_WORK INSTRUCTIONS_: On how many lines of the data below does the word "sided" appear? Reply with the number only.

_RECORDED DATA_:
Content starts

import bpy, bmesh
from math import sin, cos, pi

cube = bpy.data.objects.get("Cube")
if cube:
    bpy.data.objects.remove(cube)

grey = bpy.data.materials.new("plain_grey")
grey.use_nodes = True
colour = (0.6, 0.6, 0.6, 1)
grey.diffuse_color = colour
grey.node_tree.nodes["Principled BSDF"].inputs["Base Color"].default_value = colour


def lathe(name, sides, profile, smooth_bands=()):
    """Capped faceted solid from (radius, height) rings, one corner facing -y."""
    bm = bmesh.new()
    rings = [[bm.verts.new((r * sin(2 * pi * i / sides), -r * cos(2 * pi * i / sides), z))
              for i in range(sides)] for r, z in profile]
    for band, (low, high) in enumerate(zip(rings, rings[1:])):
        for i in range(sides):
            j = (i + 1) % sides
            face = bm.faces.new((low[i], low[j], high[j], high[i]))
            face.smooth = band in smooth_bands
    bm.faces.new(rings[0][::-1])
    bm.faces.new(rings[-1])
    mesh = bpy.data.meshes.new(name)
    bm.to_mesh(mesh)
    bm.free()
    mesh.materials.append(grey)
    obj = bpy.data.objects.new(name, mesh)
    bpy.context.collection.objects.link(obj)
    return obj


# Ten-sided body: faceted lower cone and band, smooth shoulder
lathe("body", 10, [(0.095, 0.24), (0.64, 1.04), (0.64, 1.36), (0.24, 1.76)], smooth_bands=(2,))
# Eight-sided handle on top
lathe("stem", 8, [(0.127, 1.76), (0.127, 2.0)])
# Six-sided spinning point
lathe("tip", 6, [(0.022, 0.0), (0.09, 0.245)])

Content ends

_EXERCISE RESULT_: 3